== Segment start ==

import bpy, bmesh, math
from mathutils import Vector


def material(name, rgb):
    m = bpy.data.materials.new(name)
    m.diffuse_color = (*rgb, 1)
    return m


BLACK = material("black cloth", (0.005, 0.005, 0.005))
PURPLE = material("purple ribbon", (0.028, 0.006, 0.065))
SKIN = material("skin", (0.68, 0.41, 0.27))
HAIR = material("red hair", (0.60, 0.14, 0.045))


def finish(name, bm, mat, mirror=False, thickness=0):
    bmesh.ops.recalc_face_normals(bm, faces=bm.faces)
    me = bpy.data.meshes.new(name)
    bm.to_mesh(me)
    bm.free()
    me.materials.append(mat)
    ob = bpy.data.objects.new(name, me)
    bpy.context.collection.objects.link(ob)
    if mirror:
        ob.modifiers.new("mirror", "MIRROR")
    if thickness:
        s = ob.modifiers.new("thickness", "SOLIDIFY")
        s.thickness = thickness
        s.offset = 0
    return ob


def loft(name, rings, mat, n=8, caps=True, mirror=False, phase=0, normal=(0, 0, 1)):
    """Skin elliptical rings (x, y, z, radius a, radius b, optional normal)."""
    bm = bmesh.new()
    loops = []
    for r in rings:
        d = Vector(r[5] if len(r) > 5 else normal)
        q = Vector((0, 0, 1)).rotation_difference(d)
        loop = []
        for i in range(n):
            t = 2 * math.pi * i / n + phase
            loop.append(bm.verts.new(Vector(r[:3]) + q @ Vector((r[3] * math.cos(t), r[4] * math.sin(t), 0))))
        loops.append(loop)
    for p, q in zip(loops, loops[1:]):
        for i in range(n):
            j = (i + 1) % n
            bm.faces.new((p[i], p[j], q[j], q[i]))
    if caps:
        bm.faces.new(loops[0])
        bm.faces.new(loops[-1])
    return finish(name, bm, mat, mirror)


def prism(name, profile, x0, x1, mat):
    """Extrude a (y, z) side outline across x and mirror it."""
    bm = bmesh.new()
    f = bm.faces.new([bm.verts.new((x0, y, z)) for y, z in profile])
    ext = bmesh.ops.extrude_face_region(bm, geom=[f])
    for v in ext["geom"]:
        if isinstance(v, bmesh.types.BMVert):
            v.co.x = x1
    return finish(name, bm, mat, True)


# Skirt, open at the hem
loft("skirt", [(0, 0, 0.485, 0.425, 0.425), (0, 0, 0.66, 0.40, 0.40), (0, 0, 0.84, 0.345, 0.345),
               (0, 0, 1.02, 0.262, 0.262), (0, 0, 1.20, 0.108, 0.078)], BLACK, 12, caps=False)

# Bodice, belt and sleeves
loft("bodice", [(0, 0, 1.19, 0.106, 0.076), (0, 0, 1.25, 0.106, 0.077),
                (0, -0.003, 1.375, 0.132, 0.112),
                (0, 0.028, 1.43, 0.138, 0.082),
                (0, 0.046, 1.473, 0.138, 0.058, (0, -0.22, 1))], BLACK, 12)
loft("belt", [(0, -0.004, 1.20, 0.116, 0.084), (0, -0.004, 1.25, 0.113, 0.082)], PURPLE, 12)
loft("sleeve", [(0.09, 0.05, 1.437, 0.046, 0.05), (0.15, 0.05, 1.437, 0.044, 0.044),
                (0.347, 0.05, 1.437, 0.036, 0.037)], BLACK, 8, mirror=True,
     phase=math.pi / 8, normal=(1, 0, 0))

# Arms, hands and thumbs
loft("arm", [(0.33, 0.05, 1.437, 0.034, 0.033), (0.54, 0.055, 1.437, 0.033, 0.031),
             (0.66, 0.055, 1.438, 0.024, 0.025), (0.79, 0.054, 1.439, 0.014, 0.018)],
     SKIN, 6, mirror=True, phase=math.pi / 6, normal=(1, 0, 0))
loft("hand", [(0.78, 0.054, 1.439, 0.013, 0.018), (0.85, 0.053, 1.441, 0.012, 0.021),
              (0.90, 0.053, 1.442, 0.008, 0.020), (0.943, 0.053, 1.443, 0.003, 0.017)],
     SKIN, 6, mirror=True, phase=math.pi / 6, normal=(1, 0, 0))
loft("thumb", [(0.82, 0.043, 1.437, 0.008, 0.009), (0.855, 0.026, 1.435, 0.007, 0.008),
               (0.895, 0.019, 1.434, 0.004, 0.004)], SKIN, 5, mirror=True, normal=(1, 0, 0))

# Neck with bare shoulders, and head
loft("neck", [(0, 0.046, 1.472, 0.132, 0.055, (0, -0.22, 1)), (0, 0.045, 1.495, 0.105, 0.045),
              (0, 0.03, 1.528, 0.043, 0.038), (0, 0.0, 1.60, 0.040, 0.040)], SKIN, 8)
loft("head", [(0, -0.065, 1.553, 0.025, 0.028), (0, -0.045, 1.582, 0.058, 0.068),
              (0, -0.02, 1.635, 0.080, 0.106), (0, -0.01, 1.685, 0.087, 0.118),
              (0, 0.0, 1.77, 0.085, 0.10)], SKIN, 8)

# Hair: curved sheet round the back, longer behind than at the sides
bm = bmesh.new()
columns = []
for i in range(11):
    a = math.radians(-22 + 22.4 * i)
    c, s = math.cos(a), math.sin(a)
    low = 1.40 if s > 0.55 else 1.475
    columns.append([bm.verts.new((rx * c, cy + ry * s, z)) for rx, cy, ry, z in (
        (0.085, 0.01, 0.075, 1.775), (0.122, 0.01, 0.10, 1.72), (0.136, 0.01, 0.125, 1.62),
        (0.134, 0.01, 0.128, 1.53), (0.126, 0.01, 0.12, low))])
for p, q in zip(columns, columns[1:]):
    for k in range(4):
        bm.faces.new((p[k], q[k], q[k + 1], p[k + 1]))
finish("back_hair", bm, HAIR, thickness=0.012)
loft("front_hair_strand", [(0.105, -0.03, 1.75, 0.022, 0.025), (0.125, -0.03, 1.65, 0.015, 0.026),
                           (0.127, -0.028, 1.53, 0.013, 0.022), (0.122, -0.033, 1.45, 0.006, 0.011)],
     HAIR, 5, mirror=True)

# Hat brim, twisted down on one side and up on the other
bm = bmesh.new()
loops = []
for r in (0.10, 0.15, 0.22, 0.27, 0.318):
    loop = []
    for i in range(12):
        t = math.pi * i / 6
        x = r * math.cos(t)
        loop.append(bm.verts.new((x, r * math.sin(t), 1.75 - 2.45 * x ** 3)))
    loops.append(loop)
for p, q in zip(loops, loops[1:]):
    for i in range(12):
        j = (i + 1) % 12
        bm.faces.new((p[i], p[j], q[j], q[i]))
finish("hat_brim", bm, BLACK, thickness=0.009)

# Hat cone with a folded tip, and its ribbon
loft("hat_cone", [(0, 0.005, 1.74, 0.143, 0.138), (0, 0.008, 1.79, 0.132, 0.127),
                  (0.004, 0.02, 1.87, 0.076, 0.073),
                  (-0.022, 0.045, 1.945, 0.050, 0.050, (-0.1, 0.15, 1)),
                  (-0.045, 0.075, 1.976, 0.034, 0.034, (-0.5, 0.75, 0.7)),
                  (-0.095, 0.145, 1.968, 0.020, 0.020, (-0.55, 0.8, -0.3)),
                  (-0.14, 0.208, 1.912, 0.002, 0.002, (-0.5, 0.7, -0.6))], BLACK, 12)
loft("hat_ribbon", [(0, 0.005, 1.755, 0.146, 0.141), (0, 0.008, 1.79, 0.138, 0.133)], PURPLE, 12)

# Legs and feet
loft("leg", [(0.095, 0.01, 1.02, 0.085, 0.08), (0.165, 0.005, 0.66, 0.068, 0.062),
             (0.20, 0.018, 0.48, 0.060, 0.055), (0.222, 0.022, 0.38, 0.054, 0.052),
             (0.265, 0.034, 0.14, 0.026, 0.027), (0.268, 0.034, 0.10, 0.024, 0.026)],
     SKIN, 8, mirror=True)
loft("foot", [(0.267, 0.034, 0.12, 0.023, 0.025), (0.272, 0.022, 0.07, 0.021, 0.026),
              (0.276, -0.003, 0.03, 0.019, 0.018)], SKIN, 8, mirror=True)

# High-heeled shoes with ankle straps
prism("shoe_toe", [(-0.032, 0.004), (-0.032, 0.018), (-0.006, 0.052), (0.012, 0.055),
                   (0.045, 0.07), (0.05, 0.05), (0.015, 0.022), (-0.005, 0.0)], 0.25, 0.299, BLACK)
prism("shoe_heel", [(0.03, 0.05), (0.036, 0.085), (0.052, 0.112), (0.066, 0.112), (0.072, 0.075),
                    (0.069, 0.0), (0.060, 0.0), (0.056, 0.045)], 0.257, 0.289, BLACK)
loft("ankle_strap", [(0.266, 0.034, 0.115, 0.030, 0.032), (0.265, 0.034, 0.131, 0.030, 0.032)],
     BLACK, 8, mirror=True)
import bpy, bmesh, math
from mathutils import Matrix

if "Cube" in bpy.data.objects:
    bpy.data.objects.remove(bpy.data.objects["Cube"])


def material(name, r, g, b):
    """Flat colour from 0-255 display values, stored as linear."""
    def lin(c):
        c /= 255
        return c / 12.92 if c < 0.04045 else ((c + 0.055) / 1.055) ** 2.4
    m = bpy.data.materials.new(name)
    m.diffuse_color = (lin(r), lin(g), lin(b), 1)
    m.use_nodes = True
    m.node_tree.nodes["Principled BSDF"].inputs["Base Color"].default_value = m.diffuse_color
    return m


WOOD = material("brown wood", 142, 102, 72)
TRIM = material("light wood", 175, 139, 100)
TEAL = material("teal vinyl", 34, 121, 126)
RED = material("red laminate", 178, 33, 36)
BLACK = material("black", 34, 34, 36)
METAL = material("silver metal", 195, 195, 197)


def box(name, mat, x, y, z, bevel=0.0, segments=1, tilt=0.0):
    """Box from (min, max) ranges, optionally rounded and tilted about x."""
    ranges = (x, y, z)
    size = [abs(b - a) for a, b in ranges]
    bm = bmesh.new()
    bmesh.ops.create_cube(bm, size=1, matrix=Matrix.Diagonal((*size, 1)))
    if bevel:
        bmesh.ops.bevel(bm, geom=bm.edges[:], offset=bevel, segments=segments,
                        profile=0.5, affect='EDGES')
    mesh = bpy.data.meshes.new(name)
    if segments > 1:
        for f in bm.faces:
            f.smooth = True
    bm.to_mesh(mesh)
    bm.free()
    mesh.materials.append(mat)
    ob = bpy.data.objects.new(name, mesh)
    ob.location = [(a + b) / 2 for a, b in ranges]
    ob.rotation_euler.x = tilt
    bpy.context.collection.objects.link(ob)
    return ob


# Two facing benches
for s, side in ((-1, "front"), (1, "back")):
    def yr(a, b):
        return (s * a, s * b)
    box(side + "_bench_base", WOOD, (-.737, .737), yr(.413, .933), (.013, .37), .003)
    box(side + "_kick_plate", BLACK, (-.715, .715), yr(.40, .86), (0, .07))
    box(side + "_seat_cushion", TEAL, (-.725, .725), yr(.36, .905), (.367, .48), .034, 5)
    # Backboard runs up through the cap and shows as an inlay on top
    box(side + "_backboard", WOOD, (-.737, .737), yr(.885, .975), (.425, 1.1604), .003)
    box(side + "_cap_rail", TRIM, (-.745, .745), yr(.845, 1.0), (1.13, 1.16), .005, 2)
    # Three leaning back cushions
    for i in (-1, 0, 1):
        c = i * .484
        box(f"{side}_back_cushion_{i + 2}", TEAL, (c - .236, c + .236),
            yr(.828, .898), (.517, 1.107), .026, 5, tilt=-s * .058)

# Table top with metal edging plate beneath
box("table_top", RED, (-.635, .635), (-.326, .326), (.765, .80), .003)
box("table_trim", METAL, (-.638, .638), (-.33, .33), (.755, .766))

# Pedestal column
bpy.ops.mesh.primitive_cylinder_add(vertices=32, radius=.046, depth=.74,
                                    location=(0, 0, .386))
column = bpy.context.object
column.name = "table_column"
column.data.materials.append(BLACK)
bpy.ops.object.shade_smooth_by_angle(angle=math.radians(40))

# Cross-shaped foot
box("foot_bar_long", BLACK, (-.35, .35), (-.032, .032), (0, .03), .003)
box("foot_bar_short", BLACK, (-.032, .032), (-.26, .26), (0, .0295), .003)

== Segment end ==

From the entries above, restate word for word the lines from the line containing "size = [abs(b - a) for a, b in ranges]" to the line containing "mesh.materials.append(mat)", both ends included, and nothing more.

    size = [abs(b - a) for a, b in ranges]
    bm = bmesh.new()
    bmesh.ops.create_cube(bm, size=1, matrix=Matrix.Diagonal((*size, 1)))
    if bevel:
        bmesh.ops.bevel(bm, geom=bm.edges[:], offset=bevel, segments=segments,
                        profile=0.5, affect='EDGES')
    mesh = bpy.data.meshes.new(name)
    if segments > 1:
        for f in bm.faces:
            f.smooth = True
    bm.to_mesh(mesh)
    bm.free()
    mesh.materials.append(mat)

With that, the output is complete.